The broad audience for Angelou’s work guarantees the doc a sizable public on television after it plays at festivals. Her first bestselling memoir (out of seven), I Know Why the Caged Bird Sings (1969), is taught in schools throughout the US and abroad, and the film will tap into that huge educational market. Made with the support of Angelou’s estate, it is likely to become the film of record on its subject. Interest will be mostly in the US. 

Angelou had a formidable voice and a forceful personality, which made for a dramatic life. Since so much of that life was filmed and photographed, this bio-doc can’t help but have a visual flair.

Her rise from poverty makes the Angelou biography an African-American success story, but also the kind of mythic American triumph-over-adversity story that politicians across the spectrum tend to celebrate. We watch the rare occasion of a poet upstaging a politician when Angelou reads a poem at Bill Clinton’s inauguration in 1993.  

Born in St. Louis, Missouri, Angelou was sent with her older brother to Stamps, Arkansas, where she endured the segregation of the American South. Standing out for her height (six feet) and her talent, she worked in all sorts of jobs before performing in musical theater, and then in pivotal productions in black drama, like the US premiere of The Blacks by Jean Genet (1961) and the television series Roots (1977).

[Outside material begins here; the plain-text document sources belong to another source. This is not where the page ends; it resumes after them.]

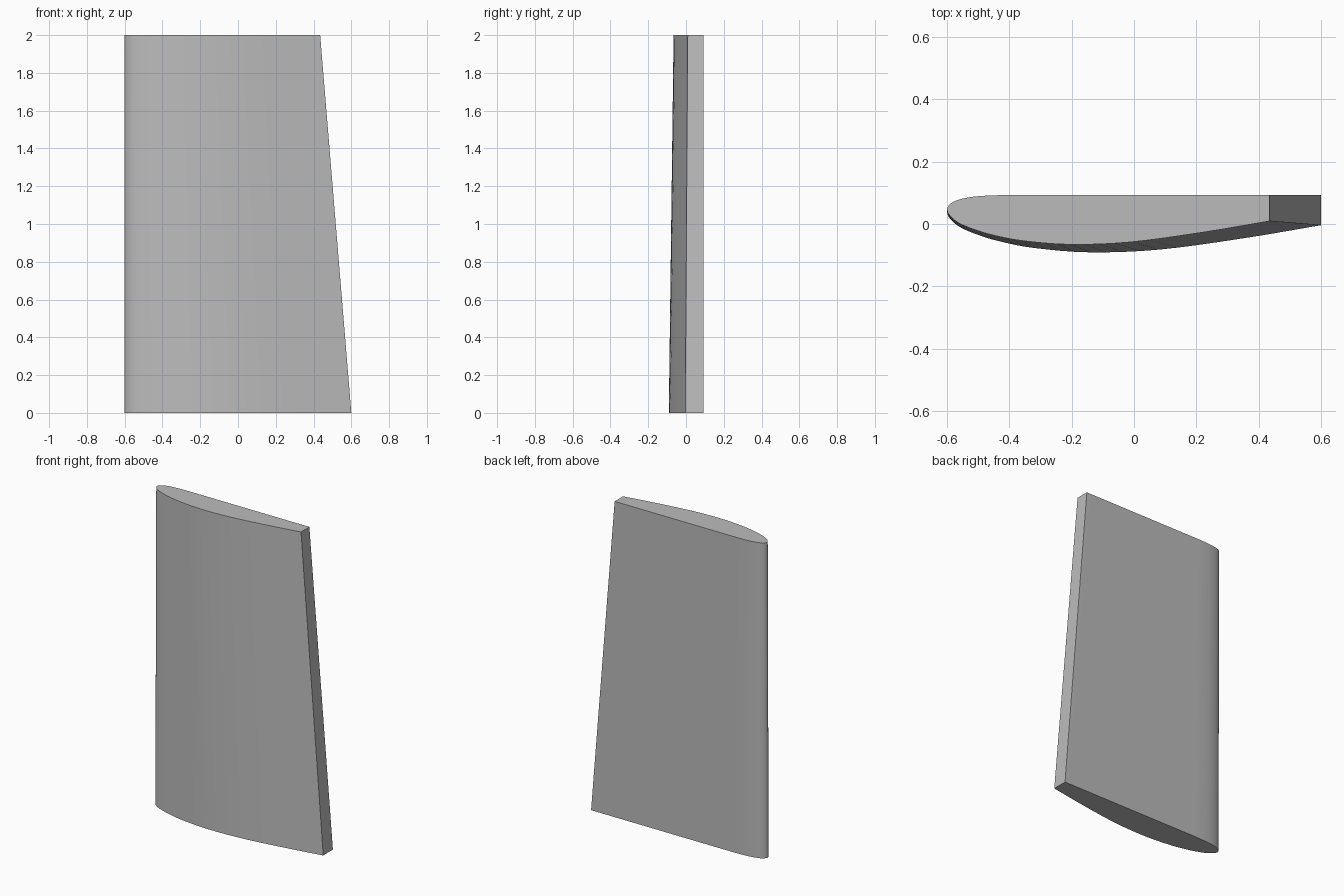
import bpy, bmesh, math
from mathutils import Vector

if "Cube" in bpy.data.objects:
    bpy.data.objects.remove(bpy.data.objects["Cube"])

# Root section: flat back, rounded nose, curved front, blunt trailing edge
PTS = [(-0.33, 0.093), (-0.42, 0.092), (-0.50, 0.087), (-0.56, 0.075), (-0.59, 0.058),
       (-0.60, 0.038), (-0.588, 0.014), (-0.555, -0.012), (-0.50, -0.035), (-0.43, -0.056),
       (-0.32, -0.077), (-0.14, -0.091), (0.083, -0.082), (0.35, -0.046), (0.60, -0.004)]
NOSE_X, BACK_Y, HEIGHT, TAPER = -0.60, 0.093, 2.0, 0.8625


def smooth_path(points, steps):
    """Catmull-Rom curve through the points."""
    p = [Vector(q) for q in points]
    p = [2 * p[0] - p[1]] + p + [2 * p[-1] - p[-2]]
    out = []
    for a, b, c, d in zip(p, p[1:], p[2:], p[3:]):
        for i in range(steps):
            t = i / steps
            out.append(0.5 * (2 * b + (c - a) * t + (2 * a - 5 * b + 4 * c - d) * t * t
                              + (3 * b - a - 3 * c + d) * t ** 3))
    return out + [p[-2]]


section = [Vector((0.60, BACK_Y))] + smooth_path(PTS, 4)

# Tapered blade: tip section shrinks towards the straight nose and flat back
bm = bmesh.new()
root = [bm.verts.new((max(q.x, NOSE_X), min(q.y, BACK_Y), 0)) for q in section]
tip = [bm.verts.new((NOSE_X + (v.co.x - NOSE_X) * TAPER,
                     BACK_Y + (v.co.y - BACK_Y) * TAPER, HEIGHT)) for v in root]
n = len(root)
for i in range(n):
    j = (i + 1) % n
    bm.faces.new((root[i], root[j], tip[j], tip[i]))
bm.faces.new(root)
bm.faces.new(tip)
bmesh.ops.recalc_face_normals(bm, faces=bm.faces)
mesh = bpy.data.meshes.new("wing_blade")
bm.to_mesh(mesh)
bm.free()

blade = bpy.data.objects.new("wing_blade", mesh)
bpy.context.collection.objects.link(blade)
grey = bpy.data.materials.new("light grey")
grey.diffuse_color = (0.5, 0.5, 0.5, 1)
grey.use_nodes = True
grey.node_tree.nodes["Principled BSDF"].inputs["Base Color"].default_value = grey.diffuse_color
mesh.materials.append(grey)

bpy.context.view_layer.objects.active = blade
blade.select_set(True)
bpy.ops.object.shade_smooth_by_angle(angle=math.radians(30))
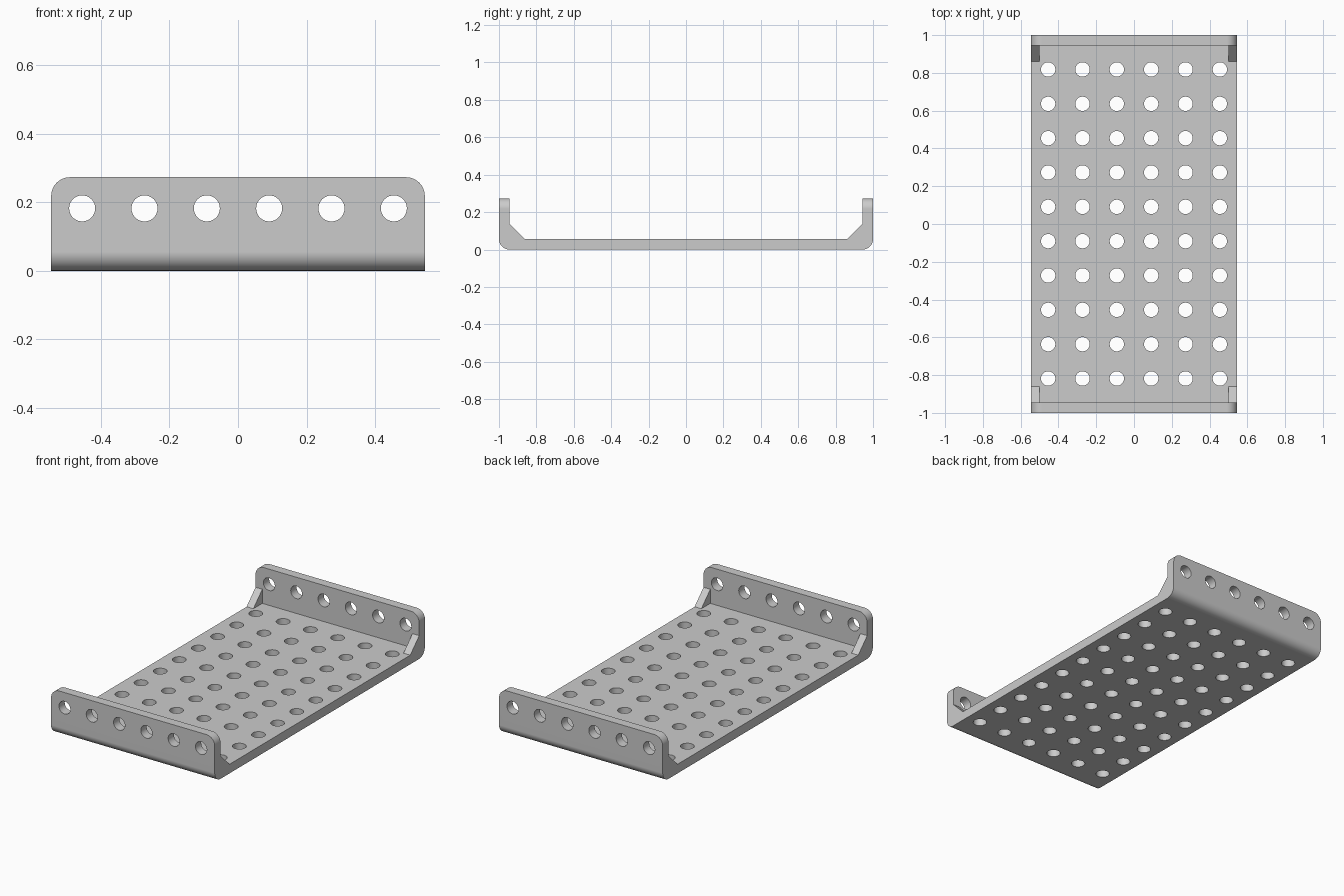
import bpy, bmesh
from mathutils import Matrix, Vector
from math import pi

cube = bpy.data.objects.get("Cube")
if cube:
    bpy.data.objects.remove(cube, do_unlink=True)

W, L, H, T = 0.545, 1.0, 0.273, 0.055   # half width, half length, height, thickness
PITCH, HOLE_R = 0.1818, 0.038
GUSSET, RIB = 0.085, 0.045

steel = bpy.data.materials.new("light grey metal")
steel.use_nodes = True
grey = (0.6, 0.6, 0.6, 1)
steel.diffuse_color = grey
steel.node_tree.nodes["Principled BSDF"].inputs["Base Color"].default_value = grey


def make_object(name, bm):
    bmesh.ops.recalc_face_normals(bm, faces=bm.faces)
    mesh = bpy.data.meshes.new(name)
    bm.to_mesh(mesh)
    bm.free()
    mesh.materials.append(steel)
    obj = bpy.data.objects.new(name, mesh)
    bpy.context.collection.objects.link(obj)
    return obj


def extrude_profile(points, x0, x1):
    """Sweep a (y, z) outline from x0 to x1."""
    bm = bmesh.new()
    face = bm.faces.new([bm.verts.new((x0, y, z)) for y, z in points])
    new = bmesh.ops.extrude_face_region(bm, geom=[face])["geom"]
    verts = [g for g in new if isinstance(g, bmesh.types.BMVert)]
    bmesh.ops.translate(bm, verts=verts, vec=(x1 - x0, 0, 0))
    return bm


def row(count):
    return [(i - (count - 1) / 2) * PITCH for i in range(count)]


# U-shaped channel with rounded outer bends and rounded flange corners
inner = L - T
bm = extrude_profile([(-L, 0), (L, 0), (L, H), (inner, H), (inner, T),
                      (-inner, T), (-inner, H), (-L, H)], -W, W)
rounded = []
for e in bm.edges:
    mid = (e.verts[0].co + e.verts[1].co) / 2
    d = e.verts[1].co - e.verts[0].co
    bend = abs(d.x) > W and mid.z < 0.001
    corner = abs(d.y) > 0.01 and mid.z > H - 0.001
    if bend or corner:
        rounded.append(e)
bmesh.ops.bevel(bm, geom=rounded, offset=T, offset_type='OFFSET',
                segments=8, profile=0.5, affect='EDGES')
channel = make_object("channel_plate", bm)

# Hole cutters: a grid through the floor and a row through both flanges
bm = bmesh.new()


def add_cutter(matrix, depth):
    bmesh.ops.create_cone(bm, cap_ends=True, segments=32, radius1=HOLE_R,
                          radius2=HOLE_R, depth=depth, matrix=matrix)


for x in row(6):
    for y in row(10):
        add_cutter(Matrix.Translation((x, y, T / 2)), T * 2)
    add_cutter(Matrix.Translation((x, 0, 0.182)) @ Matrix.Rotation(pi / 2, 4, 'X'), 2.2)
cutter = make_object("hole_cutter", bm)
cutter.hide_render = True

holes = channel.modifiers.new("holes", 'BOOLEAN')
holes.operation = 'DIFFERENCE'
holes.solver = 'EXACT'
holes.object = cutter
bpy.ops.object.select_all(action='DESELECT')
bpy.context.view_layer.objects.active = channel
channel.select_set(True)
bpy.ops.object.modifier_apply(modifier=holes.name)
bpy.data.objects.remove(cutter, do_unlink=True)
bpy.ops.object.shade_smooth_by_angle(angle=pi / 6)
weighted = channel.modifiers.new("even_shading", 'WEIGHTED_NORMAL')
weighted.keep_sharp = True

# Triangular gussets in the four inside corners
for end, sy in (("front", -1), ("back", 1)):
    for side, sx in (("left", 1), ("right", -1)):
        outline = [(sy * inner, T), (sy * (inner - GUSSET), T),
                   (sy * inner, T + GUSSET)]
        make_object(f"{end}_{side}_gusset",
                    extrude_profile(outline, sx * (W - RIB), sx * W))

Yet it was Angelou’s storytelling that reached her widest public. She began her first memoir on a dare from an editor, and her honesty about her past burns through the film, which is strongest when Angelou allows those stories to breath once again. She is raped at seven, and gives up speaking for years. She works as a prostitute and a pimp. Her only son is almost killed in a road accident in Ghana. She befriends Malcolm X and Martin Luther King, both of whom are assassinated.  Marriage never worked well for her.

Those stories are in Angelou’s memoirs. The images in the doc, edited by David E Simpson and Lillian E Benson, make the film a whirlwind trip through black America in the twentieth century.

Angelou was orotund, even stentorian, as a speaker. Close friends interviewed by the filmmakers, like the actress Cicely Tyson, help bring intimacy, even some laughs, to an often-solemn narrative. Tyson recalls that Angelou fell in love with a South African activist in exile in the 1960s, and notes laughingly that the man was fat. Angelou, looking back with a smile, agrees.

In moments like that one, Bob Hercules and Rita Coburn Whack get inside the monument that Angelou had become in her later years, while never losing sight of their subject’s moral stature.

One section of the doc that could connect with the younger audience is Angelou’s condemnation of the use of “nigger,” referred to as the n-word, by young blacks, and especially by hip-hop artists.  Anyone who sees her face off against the rapper Common – an admirer of Angelou who uses the word in his rhymes – might not use that word lightly again.

For its length, the doc is refreshingly lean, although we do hear a bit much from Hillary Clinton in a campaign year. Yet it’s Angelou’s voice that matters here, and the doc captures it.

Production companies: The People Poet, LLC, THIRTEEN’s American Masters for WNET, ITVS, Artemis Rising

International sales: PBS Distribution pbsd@pbs.org

Producers:  Rita Coburn Whack, Bob Hercules, Jay Alix, Una Jackman, Raymond Lambert

Executive Producers: Reuben Cannon, Marquetta Glass, Steve Sarowitz, Michael Kantor, Regina Scully, Chris Gardner, Raymond Lambert, Susan Lacy, Sally Jo Fifer

Cinematography: Keith Walker

Editors: David E Simpson, Lillian E Benson

Composer: Stephen James Taylor